The Motion was proposed by Lib Dem Deputy Leader Cllr Adrian England and was based upon a suggestion from local geographer Mr Steve Wilson of the Friends of Gadebridge Park.

Cllr England said in debate:

"The rivers we enjoy in our parks, the rivers after which our local places are named, are failing. Ironically, Clean Safe and Green have just recently done a great job in clearing the river channel in Gadebridge Park, such that the Winter rainfall (which has become less steady and more on/off) will be less likely to flood the park.

We are facing the worst of the extremes: The Gade is flowing so slowly/weakly during summer that the vegetation is able to grow, where some years ago, the normal flow would have prevented it, but now in any given year we lurch from one extreme to another!"

Rainfall in the South-East is the lowest for any area of the UK, but demand for housing is the highest.

"We are contemplating our part in massive housebuilding, but do we have enough water? We need housing for local people, but that is going to put ADDITIONAL pressure on water supplies. So we need to make the clear connection between our need to preserve the rare chalk-streams, our desire for Gadebridge Park to have a nice river and our obligations and aspirations for homes for local people which get turned into housing targets.

If we want flowing rivers AND enough water supply for residents, we need the agencies and water companies to be sensitive to the complex public interest.

I believe this Motion and the Local Plan must be used to put the case for Affinity Water and Thames Water to spend money bringing in water from other sources, since they are obliged to supply water to households and businesses.

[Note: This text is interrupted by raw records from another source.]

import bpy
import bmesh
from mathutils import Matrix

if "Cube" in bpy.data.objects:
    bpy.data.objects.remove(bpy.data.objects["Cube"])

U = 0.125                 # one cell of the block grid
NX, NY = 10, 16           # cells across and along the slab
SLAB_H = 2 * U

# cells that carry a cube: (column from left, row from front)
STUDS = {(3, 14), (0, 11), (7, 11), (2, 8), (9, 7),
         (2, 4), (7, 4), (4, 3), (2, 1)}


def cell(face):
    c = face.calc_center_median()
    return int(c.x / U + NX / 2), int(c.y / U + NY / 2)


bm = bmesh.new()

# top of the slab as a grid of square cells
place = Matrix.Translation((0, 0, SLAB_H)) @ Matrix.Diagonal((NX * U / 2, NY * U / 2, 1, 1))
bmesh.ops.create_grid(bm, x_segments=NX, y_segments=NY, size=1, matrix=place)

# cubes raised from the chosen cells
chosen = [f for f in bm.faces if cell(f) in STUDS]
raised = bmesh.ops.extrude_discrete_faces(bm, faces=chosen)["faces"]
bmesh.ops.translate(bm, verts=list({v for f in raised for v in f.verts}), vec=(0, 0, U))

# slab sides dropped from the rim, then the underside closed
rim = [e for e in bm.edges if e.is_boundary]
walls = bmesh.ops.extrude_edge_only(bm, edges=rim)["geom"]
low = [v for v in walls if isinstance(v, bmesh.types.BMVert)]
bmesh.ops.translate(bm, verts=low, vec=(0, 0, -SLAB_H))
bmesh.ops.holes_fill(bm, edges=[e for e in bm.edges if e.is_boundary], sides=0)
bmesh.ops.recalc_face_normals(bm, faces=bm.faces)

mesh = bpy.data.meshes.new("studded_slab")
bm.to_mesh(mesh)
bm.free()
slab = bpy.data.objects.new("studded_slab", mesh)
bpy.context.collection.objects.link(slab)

We also have to bring the attention of the Planning Inspector to this complex public interest; indeed, following the Declaration of a Climate Emergency by this Council and Hertfordshire County Council, the issue of development needs to be addressed much more candidly and robustly in Dacorum's new Local Plan."

*Coincidentally, on the Thursday following the Motion, Affinity Water wrote to all Councillors, to say that residents are at risk of a hosepipe ban in the spring - unless it rains all winter!